Researchers focus on aspects of school readiness, including social and language development, along with other data such as hours in care, so as to better understand the ways in which a child's growth is influenced by situational factors.
Young children are spending increasingly greater hours in early care and education. While research has clearly documented the importance of the quality of these experiences (National Research Council, 2000), more research is needed in several key areas.
This study investigates the relation between the characteristics of early care and education (in both infant and preschool classrooms) and children’s school readiness, and the impact of the hours of center-based care on the school readiness skills of children. It includes two samples: one sample of 236 children followed since infancy (Family Income, Infant Child Care, and Child Development), and a second sample of 160 low-income children recruited during the preschool year before kindergarten.
We are employing a developmental-ecological conceptual framework, which considers the influence of ecological contexts on children’s developmental trajectories. We will assess five domains of school readiness: health and physical development; social and emotional development; approaches to learning; language development and communication; and cognition and general knowledge. Rigorous scientific analyses will identify interactions among early care and education characteristics, hours in care, and family and child characteristics (race/ethnicity, income, child gender) in predicting children’s school readiness.

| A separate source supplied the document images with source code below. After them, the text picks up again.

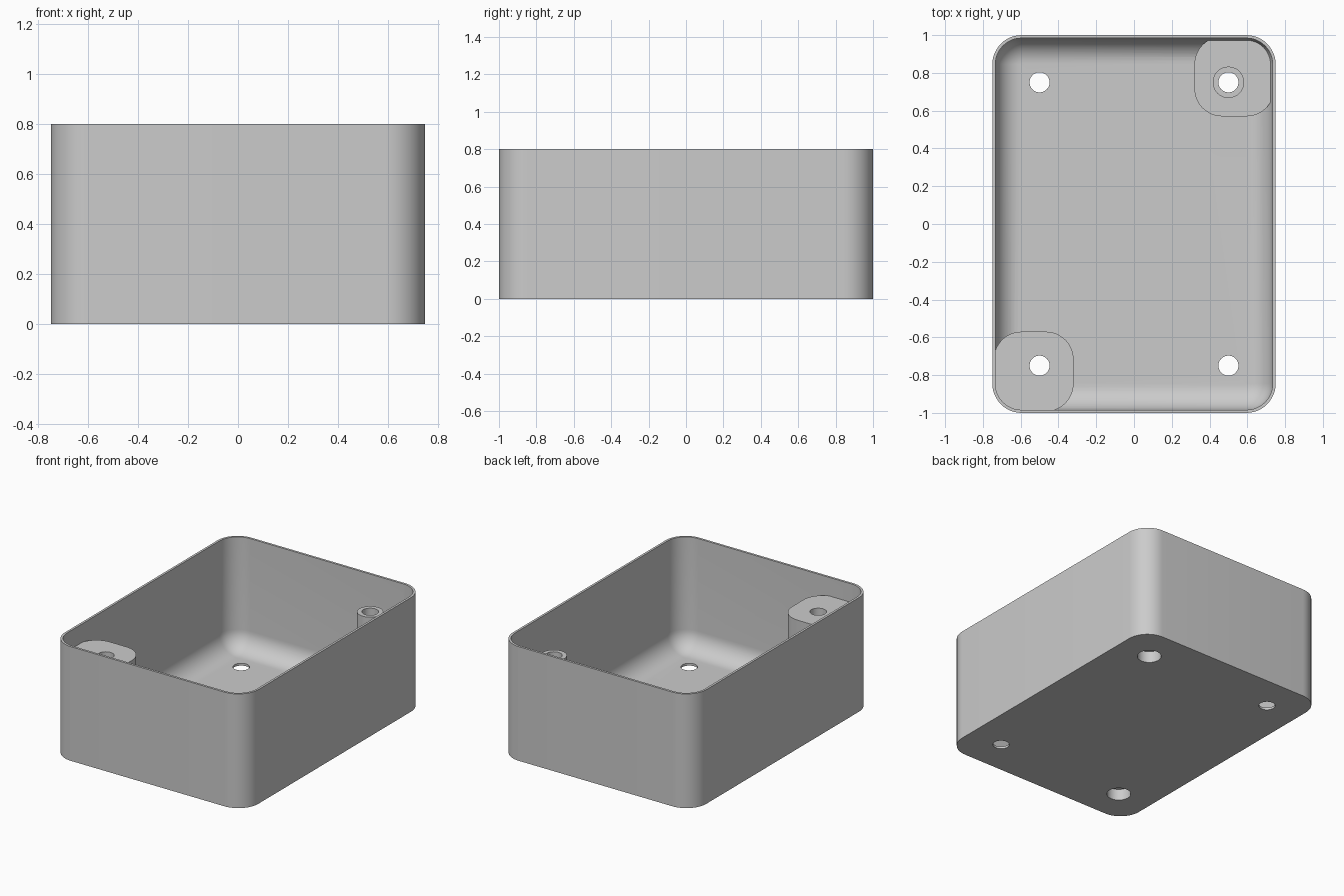
import bpy
import bmesh
from math import sin, cos, pi

if "Cube" in bpy.data.objects:
    bpy.data.objects.remove(bpy.data.objects["Cube"], do_unlink=True)

HX, HY, H = 0.75, 1.0, 0.8          # outer half sizes and height
CORNER, WALL, FILLET = 0.155, 0.016, 0.135
BOSS, BOSS_TOP, PAD_TOP = 0.43, 0.67, 0.097
HOLE_X, HOLE_Y, HOLE_R, BORE_R, BORE_TOP = 0.5, 0.75, 0.053, 0.078, 0.08

plastic = bpy.data.materials.new("grey plastic")
grey = (0.6, 0.6, 0.6, 1)
plastic.use_nodes = True
plastic.diffuse_color = grey
plastic.node_tree.nodes["Principled BSDF"].inputs["Base Color"].default_value = grey


def rounded_rect(cx, cy, hx, hy, r, z, steps=12):
    """Points of a rounded rectangle, counter-clockwise."""
    pts = []
    for k, (sx, sy) in enumerate([(1, 1), (-1, 1), (-1, -1), (1, -1)]):
        for i in range(steps + 1):
            a = (k + i / steps) * pi / 2
            pts.append((cx + sx * (hx - r) + r * cos(a), cy + sy * (hy - r) + r * sin(a), z))
    return pts


def circle(cx, cy, r, z, n=48):
    return [(cx + r * cos(2 * pi * i / n), cy + r * sin(2 * pi * i / n), z) for i in range(n)]


def loft(name, rings):
    """Closed solid skinned through rings of equal point count."""
    bm = bmesh.new()
    loops = [[bm.verts.new(p) for p in ring] for ring in rings]
    n = len(loops[0])
    for a, b in zip(loops, loops[1:]):
        for i in range(n):
            j = (i + 1) % n
            bm.faces.new((a[i], a[j], b[j], b[i]))
    bm.faces.new(loops[0][::-1])
    bm.faces.new(loops[-1])
    bmesh.ops.recalc_face_normals(bm, faces=bm.faces)
    mesh = bpy.data.meshes.new(name)
    bm.to_mesh(mesh)
    bm.free()
    mesh.materials.append(plastic)
    ob = bpy.data.objects.new(name, mesh)
    bpy.context.collection.objects.link(ob)
    return ob


def cylinder(name, x, y, r, z0, z1):
    return loft(name, [circle(x, y, r, z0), circle(x, y, r, z1)])


def combine(target, other, operation):
    """Apply a boolean and discard the helper."""
    other.hide_render = True
    mod = target.modifiers.new(operation, 'BOOLEAN')
    mod.operation, mod.solver, mod.object = operation, 'EXACT', other
    bpy.context.view_layer.objects.active = target
    bpy.ops.object.modifier_apply(modifier=mod.name)
    bpy.data.objects.remove(other, do_unlink=True)


def shell_ring(inset, z):
    return rounded_rect(0, 0, HX - inset, HY - inset, CORNER - inset, z)


# Open tray: outer wall, rim, inner wall, then a rounded run into the floor
rings = [shell_ring(0, 0), shell_ring(0, H), shell_ring(WALL, H)]
for i in range(13):
    a = i / 12 * pi / 2
    rings.append(shell_ring(WALL + FILLET * (1 - cos(a)), WALL + FILLET * (1 - sin(a))))
box = loft("enclosure_box", rings)


# Corner bosses, following the box's own corner rounding
def corner_boss(name, side, top):
    sink = WALL / 2
    half = (BOSS - sink) / 2
    cx, cy = side * (HX - sink - half), side * (HY - sink - half)
    return loft(name, [rounded_rect(cx, cy, half, half, CORNER - sink, z) for z in (sink, top)])


combine(box, corner_boss("tall_block", -1, BOSS_TOP), 'UNION')
combine(box, corner_boss("low_pad", 1, PAD_TOP), 'UNION')
combine(box, cylinder("standoff_tube", HOLE_X, HOLE_Y, 0.083, 0.05, BOSS_TOP), 'UNION')

# Screw holes through every corner, with wide bores under the two bosses
for sx in (-1, 1):
    for sy in (-1, 1):
        x, y = sx * HOLE_X, sy * HOLE_Y
        combine(box, cylinder("hole_cutter", x, y, HOLE_R, -0.1, 1), 'DIFFERENCE')
        if sx == sy:
            combine(box, cylinder("bore_cutter", x, y, BORE_R, -0.1, BORE_TOP), 'DIFFERENCE')

# Smooth curves, crisp edges
bpy.ops.object.select_all(action='DESELECT')
box.select_set(True)
bpy.context.view_layer.objects.active = box
bpy.ops.object.shade_smooth_by_angle(angle=pi / 6)
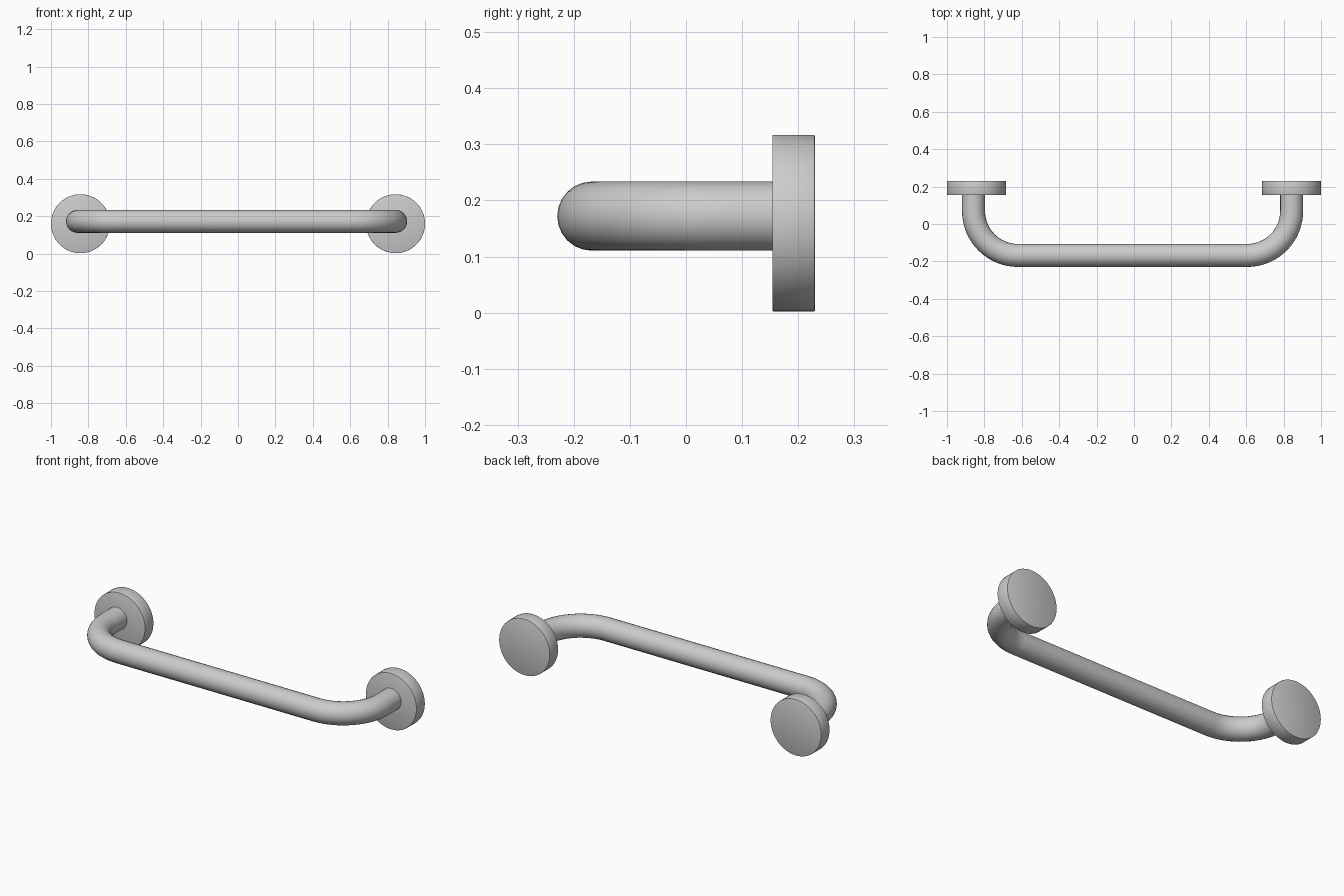
import bpy
from math import pi, sin, cos, radians

if "Cube" in bpy.data.objects:
    bpy.data.objects.remove(bpy.data.objects["Cube"])

TUBE_R = 0.0615
BAR_Y, BAR_Z = -0.168, 0.172
LEFT_X, RIGHT_X = -0.858, 0.843
BEND = 0.238
PLATE_R, PLATE_FRONT, PLATE_BACK = 0.1575, 0.154, 0.2295


def bend(cx, start, end, steps=16):
    """Centre-line points of one quarter bend."""
    cy = BAR_Y + BEND
    angles = [start + (end - start) * i / steps for i in range(steps + 1)]
    return [(cx + BEND * cos(a), cy + BEND * sin(a), BAR_Z) for a in angles]


def smooth(obj):
    bpy.ops.object.select_all(action='DESELECT')
    obj.select_set(True)
    bpy.context.view_layer.objects.active = obj
    bpy.ops.object.shade_smooth_by_angle(angle=radians(35))


# Bent tube: leg, bend, straight grip, bend, leg
path = [(LEFT_X, PLATE_FRONT + 0.02, BAR_Z)]
path += bend(LEFT_X + BEND, pi, 1.5 * pi)
path += bend(RIGHT_X - BEND, 1.5 * pi, 2 * pi)
path += [(RIGHT_X, PLATE_FRONT + 0.02, BAR_Z)]

curve = bpy.data.curves.new("grab_bar", 'CURVE')
curve.dimensions = '3D'
curve.bevel_depth = TUBE_R
curve.bevel_resolution = 10
curve.use_fill_caps = True
spline = curve.splines.new('POLY')
spline.points.add(len(path) - 1)
for point, co in zip(spline.points, path):
    point.co = (*co, 1)
bar = bpy.data.objects.new("grab_bar", curve)
bpy.context.collection.objects.link(bar)
bpy.context.view_layer.objects.active = bar
bar.select_set(True)
bpy.ops.object.convert(target='MESH')
smooth(bpy.context.object)

# Round wall plates with slightly eased rims
for name, x in (("left_wall_plate", -0.8425), ("right_wall_plate", 0.8425)):
    bpy.ops.mesh.primitive_cylinder_add(
        vertices=64, radius=PLATE_R, depth=PLATE_BACK - PLATE_FRONT,
        location=(x, (PLATE_FRONT + PLATE_BACK) / 2, PLATE_R + 0.002),
        rotation=(pi / 2, 0, 0))
    plate = bpy.context.object
    plate.name = name
    rim = plate.modifiers.new("rim", 'BEVEL')
    rim.width = 0.002
    rim.segments = 2
    rim.limit_method = 'ANGLE'
    rim.angle_limit = radians(40)
    bpy.ops.object.modifier_apply(modifier=rim.name)
    smooth(plate)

This study will yield findings useful to decision makers in crafting effective child care policies and strategies, in particular about the impact of varying hours of early care and education on children’s school readiness, and the specific factors in both infant and preschool classrooms that promote children’s school readiness.